Give again, unaltered, the lines of the listing below that run from the line having "bm.faces.new(vs[0][::-1])" through the line having "# Upper shaft widening into the blade".
━━━━━━━━━━━━━━━━━━━━━━━━━━━━━━
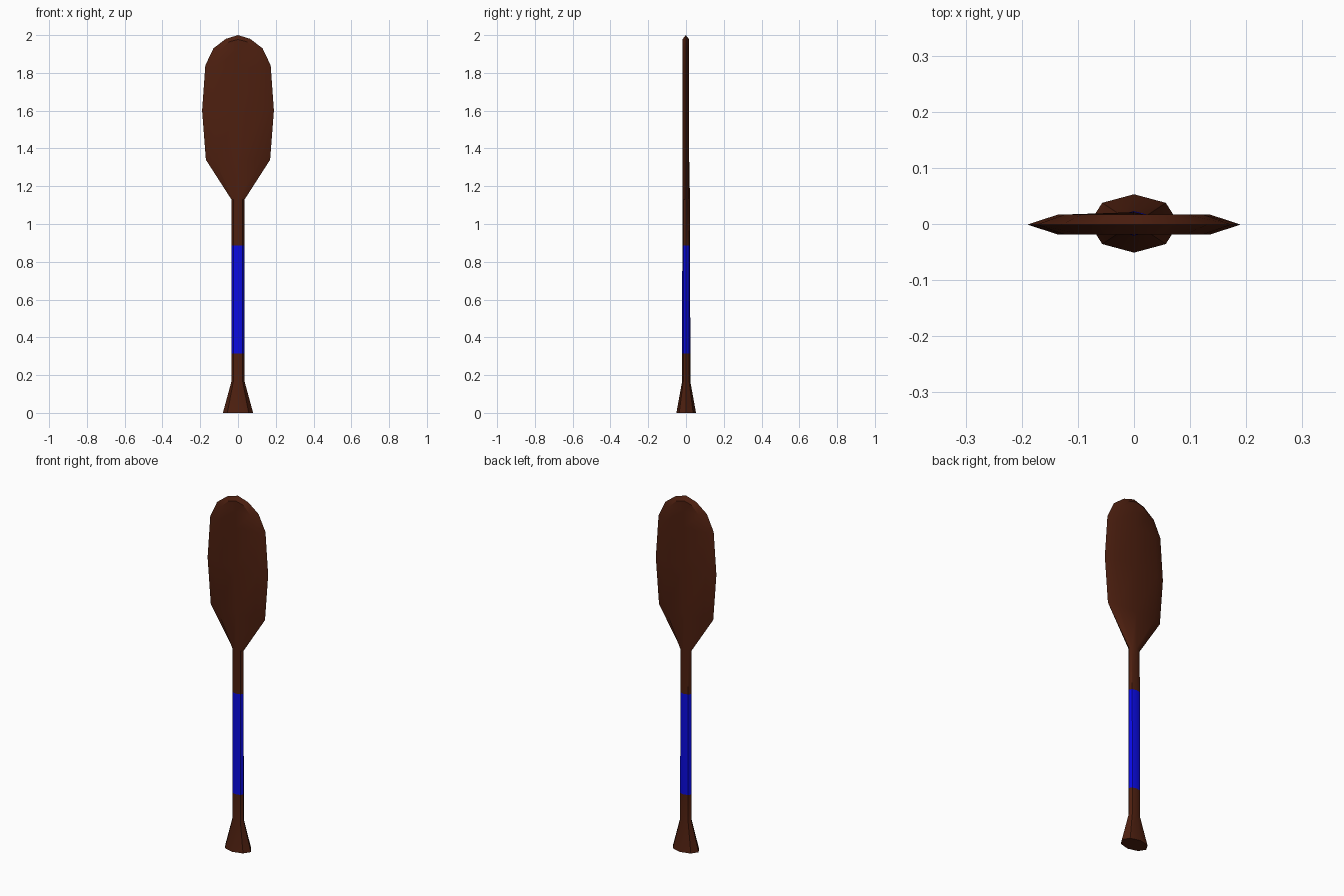
import bpy, bmesh
from math import cos, sin, pi, radians

if "Cube" in bpy.data.objects:
    bpy.data.objects.remove(bpy.data.objects["Cube"])


def material(name, rgb):
    m = bpy.data.materials.new(name)
    m.diffuse_color = (*rgb, 1)
    m.use_nodes = True
    m.node_tree.nodes["Principled BSDF"].inputs["Base Color"].default_value = m.diffuse_color
    return m


wood = material("dark_wood", (0.075, 0.014, 0.005))
blue = material("blue_wrap", (0.003, 0.003, 0.75))


def oval(z, rx, ry, cy=0.001):
    """Eight-sided oval ring."""
    return [(rx * cos(i * pi / 4), cy + ry * sin(i * pi / 4), z) for i in range(8)]


def blade_ring(w, t, z_rim, z_in, z_mid):
    """Flat ring: thin rims at the sides, flat faces front and back."""
    k, cy = 0.71 * w, -0.001
    return [(w, cy, z_rim), (k, cy + t, z_in), (0, cy + t, z_mid), (-k, cy + t, z_in),
            (-w, cy, z_rim), (-k, cy - t, z_in), (0, cy - t, z_mid), (k, cy - t, z_in)]


def loft(name, rings, mat, cap_start=False, apex=None):
    bm = bmesh.new()
    vs = [[bm.verts.new(p) for p in r] for r in rings]
    for a, b in zip(vs, vs[1:]):
        for i in range(8):
            j = (i + 1) % 8
            bm.faces.new((a[i], a[j], b[j], b[i]))
    if cap_start:
        bm.faces.new(vs[0][::-1])
    if apex:
        tip = bm.verts.new(apex)
        for i in range(8):
            bm.faces.new((vs[-1][i], vs[-1][(i + 1) % 8], tip))
    me = bpy.data.meshes.new(name)
    bm.to_mesh(me)
    bm.free()
    me.materials.append(mat)
    ob = bpy.data.objects.new(name, me)
    bpy.context.collection.objects.link(ob)
    bpy.ops.object.select_all(action='DESELECT')
    ob.select_set(True)
    bpy.context.view_layer.objects.active = ob
    bpy.ops.object.shade_smooth_by_angle(angle=radians(30))
    return ob


# Flared handle end
loft("handle_end", [oval(0, 0.08, 0.052), oval(0.165, 0.035, 0.022),
                    oval(0.315, 0.035, 0.022)], wood, cap_start=True)

# Coloured grip
loft("grip", [oval(0.315, 0.035, 0.022), oval(0.885, 0.035, 0.0205)], blue)

# Upper shaft widening into the blade
loft("blade", [oval(0.885, 0.035, 0.0205),
               oval(1.13, 0.035, 0.02),
               blade_ring(0.17, 0.018, 1.34, 1.34, 1.34),
               blade_ring(0.19, 0.018, 1.60, 1.60, 1.60),
               blade_ring(0.173, 0.018, 1.84, 1.83, 1.83),
               blade_ring(0.13, 0.018, 1.93, 1.92, 1.92),
               blade_ring(0.065, 0.018, 1.98, 1.965, 1.977)],
     wood, apex=(0, -0.001, 2.0))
━━━━━━━━━━━━━━━━━━━━━━━━━━━━━━
▶ [WRITTEN REPLY]:
        bm.faces.new(vs[0][::-1])
    if apex:
        tip = bm.verts.new(apex)
        for i in range(8):
            bm.faces.new((vs[-1][i], vs[-1][(i + 1) % 8], tip))
    me = bpy.data.meshes.new(name)
    bm.to_mesh(me)
    bm.free()
    me.materials.append(mat)
    ob = bpy.data.objects.new(name, me)
    bpy.context.collection.objects.link(ob)
    bpy.ops.object.select_all(action='DESELECT')
    ob.select_set(True)
    bpy.context.view_layer.objects.active = ob
    bpy.ops.object.shade_smooth_by_angle(angle=radians(30))
    return ob


# Flared handle end
loft("handle_end", [oval(0, 0.08, 0.052), oval(0.165, 0.035, 0.022),
                    oval(0.315, 0.035, 0.022)], wood, cap_start=True)

# Coloured grip
loft("grip", [oval(0.315, 0.035, 0.022), oval(0.885, 0.035, 0.0205)], blue)

# Upper shaft widening into the blade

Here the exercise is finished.